Would you go through the records below and copy each line with the string "data"?

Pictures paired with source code

----------

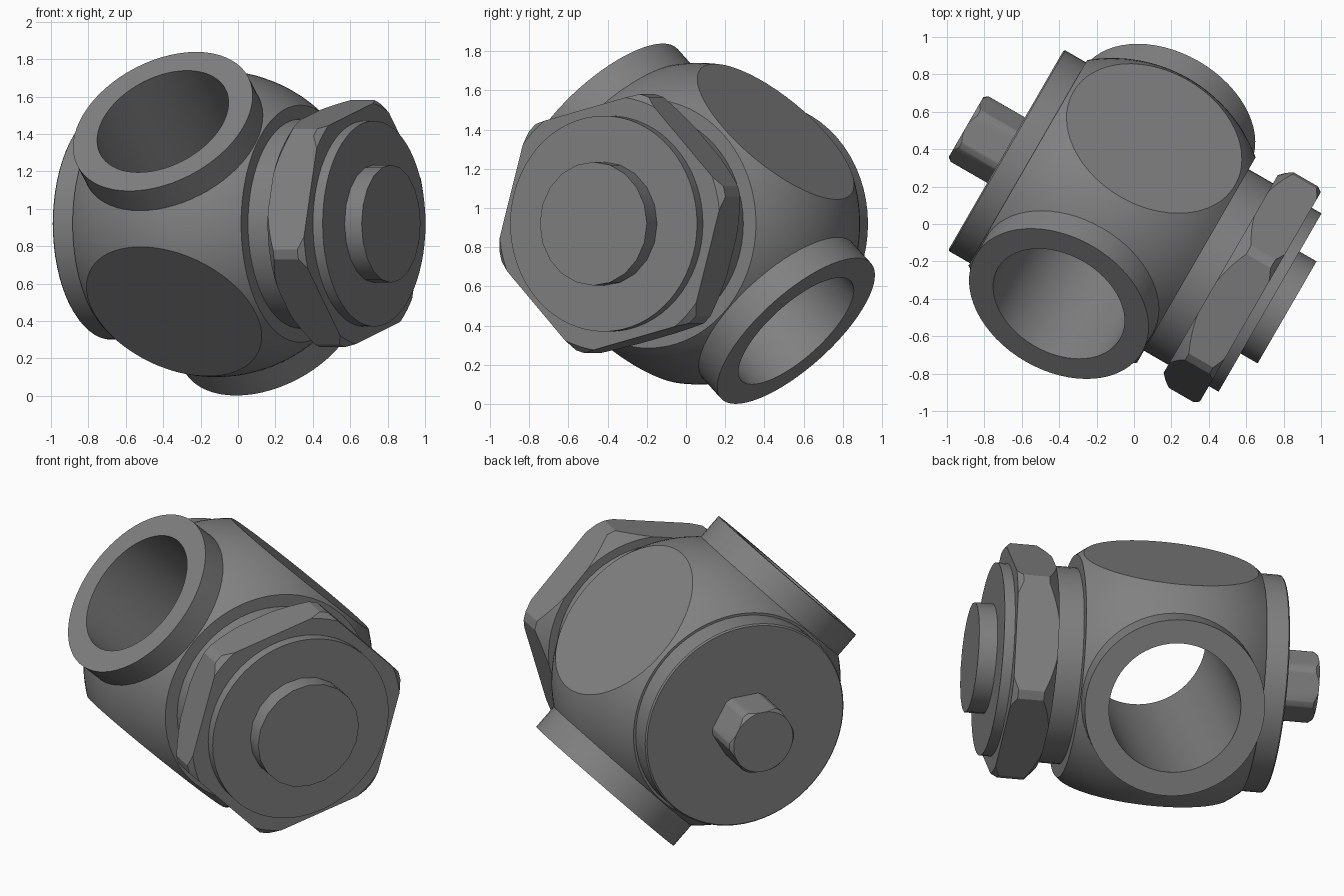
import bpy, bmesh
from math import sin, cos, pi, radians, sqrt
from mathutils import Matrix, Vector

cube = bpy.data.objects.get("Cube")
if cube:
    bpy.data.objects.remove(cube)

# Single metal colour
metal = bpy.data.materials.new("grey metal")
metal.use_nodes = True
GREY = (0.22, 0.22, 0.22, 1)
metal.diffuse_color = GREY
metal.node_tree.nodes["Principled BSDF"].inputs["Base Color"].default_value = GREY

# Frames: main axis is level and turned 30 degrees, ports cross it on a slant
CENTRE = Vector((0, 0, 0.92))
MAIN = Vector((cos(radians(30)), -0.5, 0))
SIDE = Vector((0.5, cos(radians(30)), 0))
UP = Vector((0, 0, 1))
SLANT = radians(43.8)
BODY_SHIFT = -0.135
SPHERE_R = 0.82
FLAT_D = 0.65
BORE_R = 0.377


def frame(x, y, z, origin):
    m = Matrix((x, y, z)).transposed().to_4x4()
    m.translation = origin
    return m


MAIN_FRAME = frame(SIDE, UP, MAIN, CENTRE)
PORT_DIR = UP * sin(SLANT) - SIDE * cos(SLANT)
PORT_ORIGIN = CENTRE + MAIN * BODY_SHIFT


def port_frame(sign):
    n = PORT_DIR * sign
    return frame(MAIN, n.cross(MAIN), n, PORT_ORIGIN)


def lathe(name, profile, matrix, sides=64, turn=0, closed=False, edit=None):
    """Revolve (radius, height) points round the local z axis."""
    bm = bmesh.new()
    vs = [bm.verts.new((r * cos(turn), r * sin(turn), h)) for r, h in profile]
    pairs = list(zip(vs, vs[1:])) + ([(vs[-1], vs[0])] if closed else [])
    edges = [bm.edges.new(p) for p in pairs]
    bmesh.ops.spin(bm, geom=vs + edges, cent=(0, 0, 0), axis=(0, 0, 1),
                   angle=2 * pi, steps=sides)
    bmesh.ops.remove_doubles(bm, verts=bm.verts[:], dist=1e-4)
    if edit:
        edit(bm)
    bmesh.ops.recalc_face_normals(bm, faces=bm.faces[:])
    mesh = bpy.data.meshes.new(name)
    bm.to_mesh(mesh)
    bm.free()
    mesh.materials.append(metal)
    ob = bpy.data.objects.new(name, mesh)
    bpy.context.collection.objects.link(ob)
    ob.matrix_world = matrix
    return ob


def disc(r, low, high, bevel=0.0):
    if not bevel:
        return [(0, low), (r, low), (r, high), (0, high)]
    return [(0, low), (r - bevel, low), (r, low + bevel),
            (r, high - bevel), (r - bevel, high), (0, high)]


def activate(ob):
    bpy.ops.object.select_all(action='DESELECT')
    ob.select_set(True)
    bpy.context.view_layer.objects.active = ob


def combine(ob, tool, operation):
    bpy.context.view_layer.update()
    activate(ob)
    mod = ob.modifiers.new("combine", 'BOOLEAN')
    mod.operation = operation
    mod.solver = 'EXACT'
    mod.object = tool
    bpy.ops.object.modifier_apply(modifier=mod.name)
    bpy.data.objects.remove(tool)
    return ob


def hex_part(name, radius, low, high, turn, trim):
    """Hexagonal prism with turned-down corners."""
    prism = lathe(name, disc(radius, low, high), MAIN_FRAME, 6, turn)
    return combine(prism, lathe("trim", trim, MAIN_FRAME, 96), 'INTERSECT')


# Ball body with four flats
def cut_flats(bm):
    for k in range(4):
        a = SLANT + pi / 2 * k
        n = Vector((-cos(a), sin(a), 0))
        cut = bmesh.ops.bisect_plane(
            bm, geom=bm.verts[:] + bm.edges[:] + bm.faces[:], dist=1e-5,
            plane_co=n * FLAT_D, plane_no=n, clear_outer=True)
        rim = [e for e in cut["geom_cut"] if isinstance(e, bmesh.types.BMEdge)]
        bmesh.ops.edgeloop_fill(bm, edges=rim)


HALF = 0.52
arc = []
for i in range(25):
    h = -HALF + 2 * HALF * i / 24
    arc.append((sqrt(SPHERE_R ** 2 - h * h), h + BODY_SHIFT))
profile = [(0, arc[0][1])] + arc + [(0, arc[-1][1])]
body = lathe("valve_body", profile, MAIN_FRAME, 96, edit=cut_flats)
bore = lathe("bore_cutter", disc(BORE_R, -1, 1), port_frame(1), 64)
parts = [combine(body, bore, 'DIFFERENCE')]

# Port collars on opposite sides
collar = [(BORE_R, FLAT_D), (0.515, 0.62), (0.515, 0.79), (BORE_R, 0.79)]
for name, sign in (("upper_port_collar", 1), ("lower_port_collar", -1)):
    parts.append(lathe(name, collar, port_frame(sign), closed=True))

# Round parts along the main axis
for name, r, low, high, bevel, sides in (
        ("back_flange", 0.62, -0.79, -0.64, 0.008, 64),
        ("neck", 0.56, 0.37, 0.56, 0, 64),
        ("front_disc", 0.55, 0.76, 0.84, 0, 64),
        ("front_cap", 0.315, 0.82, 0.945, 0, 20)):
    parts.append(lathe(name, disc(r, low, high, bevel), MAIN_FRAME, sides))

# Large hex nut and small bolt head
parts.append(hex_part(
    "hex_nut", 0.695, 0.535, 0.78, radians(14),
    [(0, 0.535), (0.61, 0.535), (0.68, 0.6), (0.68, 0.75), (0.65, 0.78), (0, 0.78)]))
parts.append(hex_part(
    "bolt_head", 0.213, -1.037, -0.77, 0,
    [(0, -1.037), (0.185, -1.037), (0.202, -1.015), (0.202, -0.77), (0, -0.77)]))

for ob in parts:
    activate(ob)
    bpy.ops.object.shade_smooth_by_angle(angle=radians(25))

----------

> _Finished exercise_:
cube = bpy.data.objects.get("Cube")
    bpy.data.objects.remove(cube)
metal = bpy.data.materials.new("grey metal")
    mesh = bpy.data.meshes.new(name)
    ob = bpy.data.objects.new(name, mesh)
    bpy.data.objects.remove(tool)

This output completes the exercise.